Centennial Museum gecko logo

Desert Diary


Not all pirates roamed the waters of earth in ships—in fact, waters themselves have committed piracy in the northern Chihuahuan Desert.

As the Pecos River eroded its way northward from what now is the Rio Grande, it intercepted streams flowing to the east. Decapitating these rivers, the Pecos diverted their waters to the south.

Our own Rio Grande has engaged in a bit of piracy, too. Originally, the Rio Grande Rift was a series of closed basins arranged from southern Colorado to El Paso. As the basins filled, they overflowed into lower-elevation basins to the south, eventually forming the ancestral Rio Grande. But this river flowed not to the Gulf of Mexico, but into a closed drainage basin in the Casas Grandes region of Chihuahua. As the Mesilla Bolson filled with sediments, however, the river overflowed north of the Franklin Mountains into the Hueco Bolson and on to the southeast. Later, headward erosion from below El Paso cut through at the river's current location, and the mature Rio Grande retired to respectability.
pen and ink

Listen to the Audio (mp3 format) as recorded by KTEP, Public Radio for the Southwest.


Contributor: Arthur H. Harris, Laboratory for Environmental Biology, Centennial Museum, University of Texas at El Paso.

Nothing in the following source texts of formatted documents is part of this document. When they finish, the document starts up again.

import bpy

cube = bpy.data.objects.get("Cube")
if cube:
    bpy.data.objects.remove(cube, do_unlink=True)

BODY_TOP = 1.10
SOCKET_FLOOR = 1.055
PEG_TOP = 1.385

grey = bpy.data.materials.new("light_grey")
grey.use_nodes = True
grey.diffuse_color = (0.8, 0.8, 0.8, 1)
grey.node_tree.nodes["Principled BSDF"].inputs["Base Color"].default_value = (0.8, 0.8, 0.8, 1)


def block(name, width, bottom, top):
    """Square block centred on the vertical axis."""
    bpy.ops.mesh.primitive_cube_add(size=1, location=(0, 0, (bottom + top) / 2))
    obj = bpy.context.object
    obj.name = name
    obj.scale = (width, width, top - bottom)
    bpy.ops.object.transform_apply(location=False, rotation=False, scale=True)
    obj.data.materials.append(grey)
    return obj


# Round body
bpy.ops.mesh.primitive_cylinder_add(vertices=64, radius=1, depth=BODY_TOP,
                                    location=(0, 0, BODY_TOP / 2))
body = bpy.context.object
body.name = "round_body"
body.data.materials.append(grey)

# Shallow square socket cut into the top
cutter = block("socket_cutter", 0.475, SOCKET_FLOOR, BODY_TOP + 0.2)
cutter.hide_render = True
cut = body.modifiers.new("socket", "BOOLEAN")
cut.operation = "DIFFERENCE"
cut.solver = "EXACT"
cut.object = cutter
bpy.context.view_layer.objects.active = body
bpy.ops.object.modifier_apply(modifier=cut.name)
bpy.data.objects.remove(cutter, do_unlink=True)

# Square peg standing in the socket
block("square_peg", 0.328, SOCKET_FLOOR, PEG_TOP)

Desert Diary is a joint production of the Centennial Museum and KTEP National Public Radio, University of Texas at El Paso.

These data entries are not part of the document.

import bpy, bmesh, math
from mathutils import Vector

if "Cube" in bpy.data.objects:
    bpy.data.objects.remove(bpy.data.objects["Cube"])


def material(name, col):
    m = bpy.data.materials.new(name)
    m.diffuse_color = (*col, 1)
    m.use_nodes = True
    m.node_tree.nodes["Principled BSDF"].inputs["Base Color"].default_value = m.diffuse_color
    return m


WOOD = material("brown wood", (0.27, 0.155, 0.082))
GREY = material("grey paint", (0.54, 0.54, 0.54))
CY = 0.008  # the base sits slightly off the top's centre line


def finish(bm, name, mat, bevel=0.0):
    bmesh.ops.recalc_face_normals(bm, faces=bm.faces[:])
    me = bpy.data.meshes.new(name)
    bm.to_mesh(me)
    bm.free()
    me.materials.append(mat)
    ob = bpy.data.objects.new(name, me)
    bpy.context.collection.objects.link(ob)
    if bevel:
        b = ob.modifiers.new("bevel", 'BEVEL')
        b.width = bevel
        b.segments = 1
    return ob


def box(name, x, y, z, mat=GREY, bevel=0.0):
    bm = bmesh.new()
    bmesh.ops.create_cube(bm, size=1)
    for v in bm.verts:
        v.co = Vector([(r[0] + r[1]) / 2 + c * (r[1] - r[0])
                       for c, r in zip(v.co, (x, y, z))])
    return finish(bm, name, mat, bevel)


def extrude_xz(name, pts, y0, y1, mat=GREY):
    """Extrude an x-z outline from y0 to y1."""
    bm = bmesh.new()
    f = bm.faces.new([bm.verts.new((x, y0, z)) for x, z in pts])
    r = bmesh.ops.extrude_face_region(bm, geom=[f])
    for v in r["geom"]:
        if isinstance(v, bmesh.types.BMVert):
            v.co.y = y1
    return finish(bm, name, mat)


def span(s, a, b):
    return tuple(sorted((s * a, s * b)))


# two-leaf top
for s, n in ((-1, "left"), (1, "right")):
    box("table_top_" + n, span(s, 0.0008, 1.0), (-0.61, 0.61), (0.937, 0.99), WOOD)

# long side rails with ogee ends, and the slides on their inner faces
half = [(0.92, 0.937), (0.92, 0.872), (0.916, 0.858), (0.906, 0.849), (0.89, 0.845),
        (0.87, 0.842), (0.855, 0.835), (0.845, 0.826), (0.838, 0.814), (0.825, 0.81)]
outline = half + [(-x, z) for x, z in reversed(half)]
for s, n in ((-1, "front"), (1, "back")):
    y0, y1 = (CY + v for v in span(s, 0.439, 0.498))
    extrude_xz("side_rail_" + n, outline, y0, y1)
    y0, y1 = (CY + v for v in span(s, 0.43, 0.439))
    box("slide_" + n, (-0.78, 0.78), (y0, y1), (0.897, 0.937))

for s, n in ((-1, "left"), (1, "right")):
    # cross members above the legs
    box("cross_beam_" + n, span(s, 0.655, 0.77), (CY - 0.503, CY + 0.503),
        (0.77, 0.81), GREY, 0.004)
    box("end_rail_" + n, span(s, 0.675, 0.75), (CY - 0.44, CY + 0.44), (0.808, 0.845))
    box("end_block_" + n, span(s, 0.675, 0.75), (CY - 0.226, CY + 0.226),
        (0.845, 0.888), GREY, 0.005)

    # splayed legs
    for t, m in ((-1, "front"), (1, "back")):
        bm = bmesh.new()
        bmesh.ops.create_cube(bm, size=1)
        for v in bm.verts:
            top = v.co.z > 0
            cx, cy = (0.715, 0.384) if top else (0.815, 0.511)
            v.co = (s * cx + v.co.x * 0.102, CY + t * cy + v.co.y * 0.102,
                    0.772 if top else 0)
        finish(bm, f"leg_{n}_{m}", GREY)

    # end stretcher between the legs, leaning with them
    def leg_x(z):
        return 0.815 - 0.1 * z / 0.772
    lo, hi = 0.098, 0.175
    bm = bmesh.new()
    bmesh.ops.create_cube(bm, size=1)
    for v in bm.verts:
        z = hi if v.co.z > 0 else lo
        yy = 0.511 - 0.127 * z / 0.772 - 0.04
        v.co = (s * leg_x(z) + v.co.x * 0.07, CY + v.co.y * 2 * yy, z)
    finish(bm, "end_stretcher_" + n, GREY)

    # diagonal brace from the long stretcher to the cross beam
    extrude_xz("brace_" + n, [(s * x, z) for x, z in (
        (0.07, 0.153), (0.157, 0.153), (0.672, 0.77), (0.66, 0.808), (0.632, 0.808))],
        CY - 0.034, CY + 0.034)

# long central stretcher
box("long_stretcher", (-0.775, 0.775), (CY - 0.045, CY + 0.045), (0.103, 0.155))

Part of the evidence for stream piracy on the part of the Pecos River is the presence of empty stream valleys between Lubbock and Amarillo, TX. At one time, waters flowed from the west through these valleys, but were diverted to the south when the Pecos intercepted them. ahh


Web Resources

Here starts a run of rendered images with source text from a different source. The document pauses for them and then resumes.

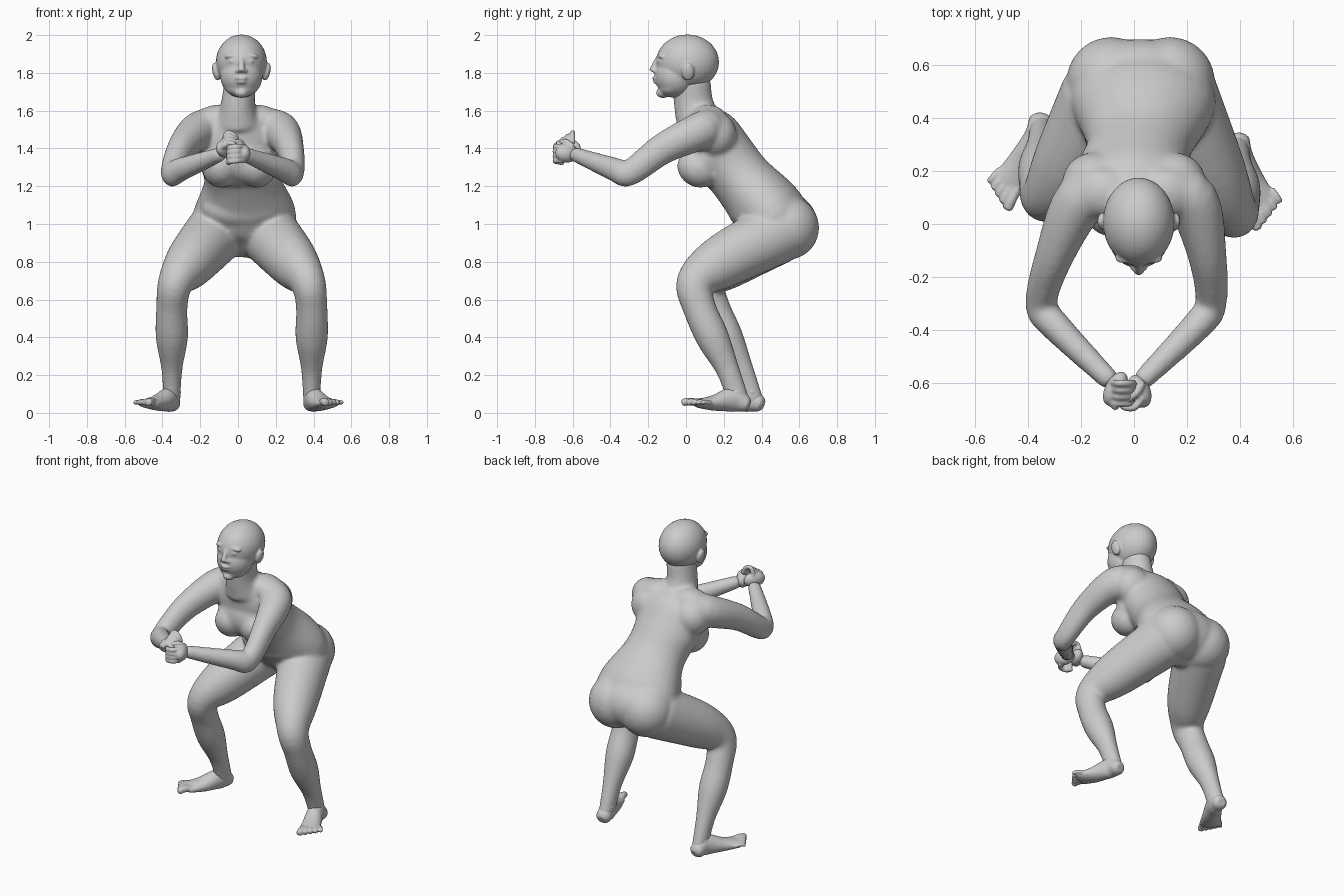
import bpy, bmesh, math
from mathutils import Vector, Matrix

cube = bpy.data.objects.get("Cube")
if cube:
    bpy.data.objects.remove(cube)

grey = (.6, .6, .6, 1)
skin = bpy.data.materials.new("clay grey")
skin.use_nodes = True
skin.diffuse_color = grey
skin.node_tree.nodes["Principled BSDF"].inputs["Base Color"].default_value = grey

SIDEWAYS, UPRIGHT = Vector((1, 0, 0)), Vector((0, 0, 1))
SIDES = (-1, 1)


def catmull_rom(before, start, end, after, t):
    """Blend between two keys, passing smoothly through both."""
    result = []
    for p, q, r, s in zip(before, start, end, after):
        linear = (r - p) / 2
        leaving = (s - q) / 2
        cubic = 2 * (q - r) + linear + leaving
        square = r - q - linear - cubic
        result.append(q + t * (linear + t * (square + t * cubic)))
    return result


def refine(keys, steps=5):
    padded = [keys[0], *keys, keys[-1]]
    rows = []
    for window in zip(padded, padded[1:], padded[2:], padded[3:]):
        rows += [catmull_rom(*window, step / steps) for step in range(steps)]
    return rows + [list(keys[-1])]


class Part:
    """Overlapping solids that are blended into one smooth skin."""

    def __init__(self, name, voxel, smoothing):
        self.name, self.voxel, self.smoothing = name, voxel, smoothing
        self.bm = bmesh.new()

    def ball(self, centre, radii, tilt=0, axis='Y'):
        matrix = Matrix.Translation(centre) @ Matrix.Rotation(tilt, 4, axis)
        matrix = matrix @ Matrix.Diagonal((*radii, 1))
        bmesh.ops.create_uvsphere(self.bm, u_segments=32, v_segments=20, radius=1, matrix=matrix)

    def ring(self, centre, across, along, sides=28):
        angles = [math.tau * i / sides for i in range(sides)]
        return [self.bm.verts.new(centre + across * math.cos(a) + along * math.sin(a)) for a in angles]

    def tube(self, keys, reference=SIDEWAYS):
        """Keys hold x, y, z, half width and half depth; both ends are domed."""
        rows = refine(keys)
        points = [Vector(row[:3]) for row in rows]
        last = len(rows) - 1
        rings = []
        for i, (point, row) in enumerate(zip(points, rows)):
            width, depth = row[3:]
            tangent = (points[min(i + 1, last)] - points[max(i - 1, 0)]).normalized()
            across = (reference - tangent * reference.dot(tangent)).normalized()
            along = tangent.cross(across) * depth
            across = across * width
            bulge = tangent * min(width, depth) * .4
            if i == 0:
                rings.append(self.ring(point - bulge, across * .6, along * .6))
            rings.append(self.ring(point, across, along))
            if i == last:
                rings.append(self.ring(point + bulge, across * .6, along * .6))
        for lower, upper in zip(rings, rings[1:]):
            for j in range(len(lower)):
                self.bm.faces.new((lower[j - 1], lower[j], upper[j], upper[j - 1]))
        self.bm.faces.new(rings[0])
        self.bm.faces.new(rings[-1])

    def digit(self, path, radius):
        self.tube([(*point, radius, radius) for point in path], Vector((.3, .2, .9)))

    def finish(self):
        bmesh.ops.recalc_face_normals(self.bm, faces=self.bm.faces)
        mesh = bpy.data.meshes.new(self.name)
        self.bm.to_mesh(mesh)
        self.bm.free()
        mesh.materials.append(skin)
        part = bpy.data.objects.new(self.name, mesh)
        bpy.context.collection.objects.link(part)
        blend = part.modifiers.new("blend", 'REMESH')
        blend.mode = 'VOXEL'
        blend.voxel_size = self.voxel
        blend.use_smooth_shade = True
        soften = part.modifiers.new("soften", 'SMOOTH')
        soften.iterations = self.smoothing


def as_given(key):
    return tuple(key)


def right_leg(key):
    """The right leg mirrors the left, stands further back and splays its foot."""
    x, y, z, *size = key
    lowered = min(1, max(0, (.95 - z) * 3))
    splay = max(0, .28 - y) * .18 if z < .1 else 0
    return (.04 - x - splay, y + .075 * lowered, z, *size)


def left_arm(key):
    """The left arm mirrors the right and swings slightly inward."""
    x, y, z, *size = key
    return (max(y, -.3) / 5 - x, y, z, *size)


# Torso and neck
body = Part("body", voxel=.011, smoothing=14)
body.tube([(.02, .53, .9, .2, .13), (.035, .46, 1.04, .275, .19), (.02, .3, 1.23, .2, .165),
           (0, .2, 1.36, .21, .165), (0, .12, 1.48, .22, .155), (0, .06, 1.57, .13, .1)])
body.tube([(0, .07, 1.53, .12, .12), (0, .04, 1.64, .09, .105), (.015, .03, 1.76, .085, .1)])
pelvis, belly, chest = (.025, .535, 1), (.02, .33, 1.08), (0, .11, 1.35)
body.ball(pelvis, radii=(.27, .162, .16))
body.ball(belly, radii=(.21, .11, .11))
body.ball(chest, radii=(.2, .14, .15))
for side in SIDES:
    breast = (.005 + side * .095, .065, 1.295)
    buttock = (.025 + side * .11, .535, .98)
    shoulder_blade = (side * .15, .16, 1.47)
    trapezius = (side * .13, .12, 1.55)
    body.ball(breast, radii=(.1, .115, .1), tilt=-.5, axis='X')
    body.ball(buttock, radii=(.17, .17, .17))
    body.ball(shoulder_blade, radii=(.12, .11, .12))
    body.ball(trapezius, radii=(.12, .1, .078), tilt=side / 4)

# Arms from shoulder over elbow to wrist
arm = [(-.08, .13, 1.53, .08, .08), (-.2, .09, 1.5, .1, .1), (-.3, -.12, 1.4, .083, .073),
       (-.35, -.3, 1.27, .069, .059), (-.3, -.38, 1.29, .063, .058), (-.09, -.59, 1.37, .039, .04)]
for place in (as_given, left_arm):
    body.tube([place(key) for key in arm], UPRIGHT)

# Legs from hip over knee to ankle
leg = [(.16, .48, .95, .16, .165), (.29, .19, .8, .135, .143), (.37, .05, .69, .095, .103),
       (.39, .07, .56, .083, .088), (.39, .14, .4, .086, .088), (.39, .22, .23, .056, .063),
       (.39, .28, .06, .045, .058)]
for place in (as_given, right_leg):
    body.tube([place(key) for key in leg])
body.finish()

# Feet with ankle bones and five toes each
sole = [(.39, .32, .045, .045, .042), (.4, .25, .07, .05, .065),
        (.44, .15, .053, .058, .042), (.48, .07, .05, .066, .024)]
for name, place in (("left_foot", as_given), ("right_foot", right_leg)):
    foot = Part(name, voxel=.006, smoothing=3)
    foot.tube([place(key) for key in sole])
    for side in SIDES:
        ankle = (.39 + side * .03, .27, .11)
        foot.ball(place(ankle), radii=(.018, .025, .025))
    big_root, little_root = Vector((.44, .07, .053)), Vector((.52, .13, .053))
    big_tip, little_tip = Vector((.463, -.015, .055)), Vector((.55, .085, .053))
    for toe in range(5):
        outward = toe / 4
        root = big_root.lerp(little_root, outward)
        tip = big_tip.lerp(little_tip, outward)
        knuckle = tip.lerp(root, .4) + UPRIGHT * .006
        foot.digit([place(root), place(knuckle), place(tip)], radius=.02 - .008 * outward)
    foot.finish()

# Left hand, a fist with fingers curled across the front
hand = Part("left_hand", voxel=.006, smoothing=3)
hand.ball((.02, -.63, 1.375), radii=(.042, .065, .05), tilt=.4, axis='Z')
for finger in range(4):
    z = 1.41 - finger / 40
    hand.digit([(.03, -.655, z), (0, -.69, z), (-.04, -.685, z - .004), (-.05, -.65, z - .01)], radius=.0145)
hand.digit([(.03, -.6, 1.41), (.01, -.635, 1.435), (-.025, -.66, 1.43)], radius=.015)
hand.finish()

# Right hand, with fingers folded over the top of the fist
hand = Part("right_hand", voxel=.006, smoothing=3)
hand.ball((-.07, -.62, 1.4), radii=(.038, .07, .048), tilt=-.5, axis='Z')
for finger in range(4):
    y = -.6 - finger / 40
    top = 1.48 - finger / 60
    hand.digit([(-.08, y, 1.42), (-.06, y, top), (-.02, y, top - .01), (0, y, top - .05)], radius=.0135)
hand.digit([(-.09, -.62, 1.39), (-.09, -.665, 1.4), (-.065, -.69, 1.42)], radius=.015)
hand.finish()

# Head: cranium, face and chin
middle = .018
head = Part("head", voxel=.006, smoothing=6)
cranium, face, jaw = (middle, .008, 1.857), (middle, -.055, 1.785), (middle, -.06, 1.74)
chin = (middle, -.122, 1.695)
head.ball(cranium, radii=(.135, .167, .146))
head.ball(face, radii=(.112, .111, .117))
head.ball(jaw, radii=(.095, .09, .065), tilt=.4, axis='X')
head.ball(chin, radii=(.036, .036, .028))

# Nose and mouth
nose = [(-.145, 1.88, .014, .014), (-.166, 1.84, .016, .016), (-.176, 1.812, .021, .019)]
head.tube([(middle, *key) for key in nose])
upper_lip, lower_lip = (middle, -.162, 1.772), (middle, -.156, 1.752)
head.ball(upper_lip, radii=(.032, .018, .01))
head.ball(lower_lip, radii=(.028, .018, .011))

# Paired features
for side in SIDES:
    nostril = (middle + side * .019, -.162, 1.81)
    brow = (middle + side * .05, -.128, 1.892)
    eye = (middle + side * .048, -.13, 1.862)
    ear = (middle + side * .135, .01, 1.805)
    head.ball(nostril, radii=(.014, .016, .012))
    head.ball(brow, radii=(.042, .022, .012), tilt=side * .15)
    head.ball(eye, radii=(.022, .022, .012))
    head.ball(ear, radii=(.018, .034, .048), tilt=side / 4)
head.finish()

Blue Ridge Stream Piracy. Though not of our region, the description fits well. rule